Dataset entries
· · ·

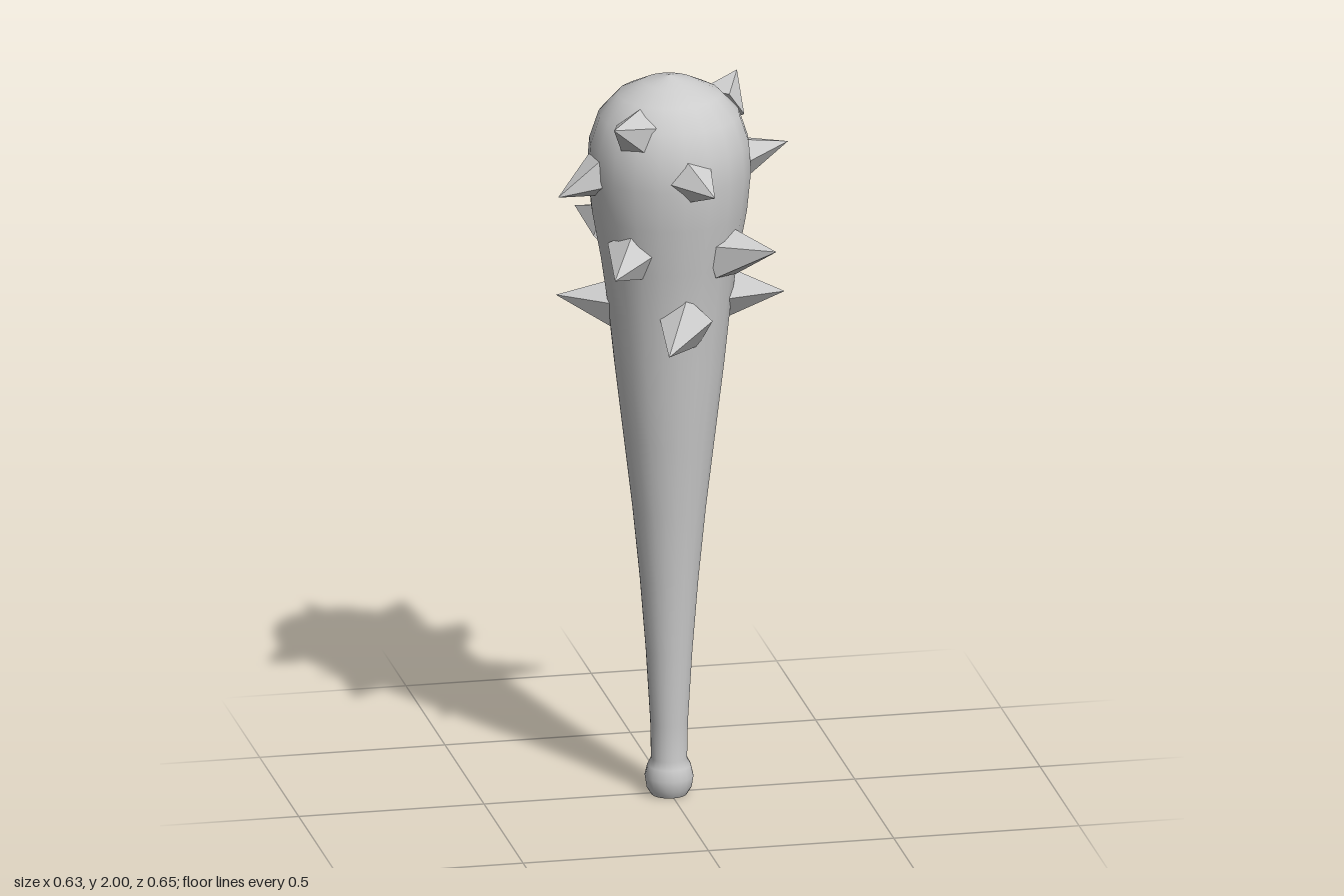
import * as THREE from 'three';

export function createModel() {
  const club = new THREE.Group();
  club.name = 'spikedClub';
  const smooth = new THREE.MeshStandardMaterial({ color: 0xcccccc });
  const faceted = new THREE.MeshStandardMaterial({ color: 0xcccccc, flatShading: true });

  // Turned body: pommel, thin grip, swelling head with rounded top
  const profile = [
    [0.048, 0], [0.06, 0.02], [0.065, 0.05], [0.058, 0.08], [0.048, 0.1], [0.05, 0.2],
    [0.062, 0.4], [0.078, 0.6], [0.098, 0.8], [0.122, 1.0], [0.146, 1.2], [0.163, 1.36],
    [0.183, 1.5], [0.207, 1.63], [0.218, 1.74], [0.212, 1.82], [0.187, 1.895],
    [0.137, 1.95], [0.07, 1.983], [0, 2],
  ].map(([r, y]) => new THREE.Vector2(r, y));
  const body = new THREE.Mesh(new THREE.LatheGeometry(profile, 20), smooth);
  body.name = 'body';
  body.position.set(-0.003, 0, 0.01);
  club.add(body);

  // Flat underside of the pommel
  const base = new THREE.Mesh(new THREE.CircleGeometry(0.048, 20), smooth);
  base.name = 'pommelBase';
  base.rotation.x = Math.PI / 2;
  base.position.copy(body.position);
  club.add(base);

  // Five-sided spikes: [base centre, tip, base radius]
  const spikes = [
    // crown pair
    [[-0.12, 1.885, 0.14], [-0.198, 1.93, 0.23], 0.062],
    [[0.165, 1.885, -0.1], [0.217, 1.942, -0.165], 0.058],
    // upper ring
    [[0.205, 1.77, 0.02], [0.314, 1.8, 0.03], 0.052],
    [[0.025, 1.765, 0.22], [0.055, 1.755, 0.325], 0.055],
    [[-0.21, 1.74, 0.045], [-0.316, 1.7, 0.073], 0.055],
    [[-0.045, 1.765, -0.19], [-0.094, 1.78, -0.33], 0.063],
    // middle ring, on the diagonals
    [[0.135, 1.54, 0.14], [0.237, 1.567, 0.245], 0.07],
    [[-0.135, 1.54, 0.145], [-0.2, 1.518, 0.253], 0.065],
    [[0.14, 1.575, -0.13], [0.24, 1.575, -0.238], 0.07],
    [[-0.13, 1.55, -0.125], [-0.2, 1.56, -0.265], 0.068],
    // lower ring
    [[0.155, 1.39, 0.012], [0.309, 1.376, 0.01], 0.07],
    [[0.0, 1.35, 0.165], [-0.063, 1.31, 0.295], 0.07],
    [[-0.15, 1.365, -0.035], [-0.292, 1.382, -0.067], 0.065],
    [[0.055, 1.36, -0.135], [0.093, 1.36, -0.275], 0.07],
  ];
  const up = new THREE.Vector3(0, 1, 0);
  spikes.forEach(([from, to, radius], i) => {
    const tip = new THREE.Vector3(...to);
    const dir = tip.clone().sub(new THREE.Vector3(...from));
    const visible = dir.length();
    dir.normalize();
    // sink the base a little into the body
    const length = visible + 0.02;
    const cone = new THREE.ConeGeometry(radius * length / visible, length, 5);
    cone.translate(0, -length / 2, 0);
    const spike = new THREE.Mesh(cone, faceted);
    spike.name = 'spike' + (i + 1);
    spike.position.copy(tip);
    spike.quaternion.setFromUnitVectors(up, dir);
    club.add(spike);
  });

  return club;
}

· · ·

◆ WHAT YOU WILL DO
Repeat the records above exactly, without pictures.

◆ EXERCISE RESPONSE
import * as THREE from 'three';

export function createModel() {
  const club = new THREE.Group();
  club.name = 'spikedClub';
  const smooth = new THREE.MeshStandardMaterial({ color: 0xcccccc });
  const faceted = new THREE.MeshStandardMaterial({ color: 0xcccccc, flatShading: true });

  // Turned body: pommel, thin grip, swelling head with rounded top
  const profile = [
    [0.048, 0], [0.06, 0.02], [0.065, 0.05], [0.058, 0.08], [0.048, 0.1], [0.05, 0.2],
    [0.062, 0.4], [0.078, 0.6], [0.098, 0.8], [0.122, 1.0], [0.146, 1.2], [0.163, 1.36],
    [0.183, 1.5], [0.207, 1.63], [0.218, 1.74], [0.212, 1.82], [0.187, 1.895],
    [0.137, 1.95], [0.07, 1.983], [0, 2],
  ].map(([r, y]) => new THREE.Vector2(r, y));
  const body = new THREE.Mesh(new THREE.LatheGeometry(profile, 20), smooth);
  body.name = 'body';
  body.position.set(-0.003, 0, 0.01);
  club.add(body);

  // Flat underside of the pommel
  const base = new THREE.Mesh(new THREE.CircleGeometry(0.048, 20), smooth);
  base.name = 'pommelBase';
  base.rotation.x = Math.PI / 2;
  base.position.copy(body.position);
  club.add(base);

  // Five-sided spikes: [base centre, tip, base radius]
  const spikes = [
    // crown pair
    [[-0.12, 1.885, 0.14], [-0.198, 1.93, 0.23], 0.062],
    [[0.165, 1.885, -0.1], [0.217, 1.942, -0.165], 0.058],
    // upper ring
    [[0.205, 1.77, 0.02], [0.314, 1.8, 0.03], 0.052],
    [[0.025, 1.765, 0.22], [0.055, 1.755, 0.325], 0.055],
    [[-0.21, 1.74, 0.045], [-0.316, 1.7, 0.073], 0.055],
    [[-0.045, 1.765, -0.19], [-0.094, 1.78, -0.33], 0.063],
    // middle ring, on the diagonals
    [[0.135, 1.54, 0.14], [0.237, 1.567, 0.245], 0.07],
    [[-0.135, 1.54, 0.145], [-0.2, 1.518, 0.253], 0.065],
    [[0.14, 1.575, -0.13], [0.24, 1.575, -0.238], 0.07],
    [[-0.13, 1.55, -0.125], [-0.2, 1.56, -0.265], 0.068],
    // lower ring
    [[0.155, 1.39, 0.012], [0.309, 1.376, 0.01], 0.07],
    [[0.0, 1.35, 0.165], [-0.063, 1.31, 0.295], 0.07],
    [[-0.15, 1.365, -0.035], [-0.292, 1.382, -0.067], 0.065],
    [[0.055, 1.36, -0.135], [0.093, 1.36, -0.275], 0.07],
  ];
  const up = new THREE.Vector3(0, 1, 0);
  spikes.forEach(([from, to, radius], i) => {
    const tip = new THREE.Vector3(...to);
    const dir = tip.clone().sub(new THREE.Vector3(...from));
    const visible = dir.length();
    dir.normalize();
    // sink the base a little into the body
    const length = visible + 0.02;
    const cone = new THREE.ConeGeometry(radius * length / visible, length, 5);
    cone.translate(0, -length / 2, 0);
    const spike = new THREE.Mesh(cone, faceted);
    spike.name = 'spike' + (i + 1);
    spike.position.copy(tip);
    spike.quaternion.setFromUnitVectors(up, dir);
    club.add(spike);
  });

  return club;
}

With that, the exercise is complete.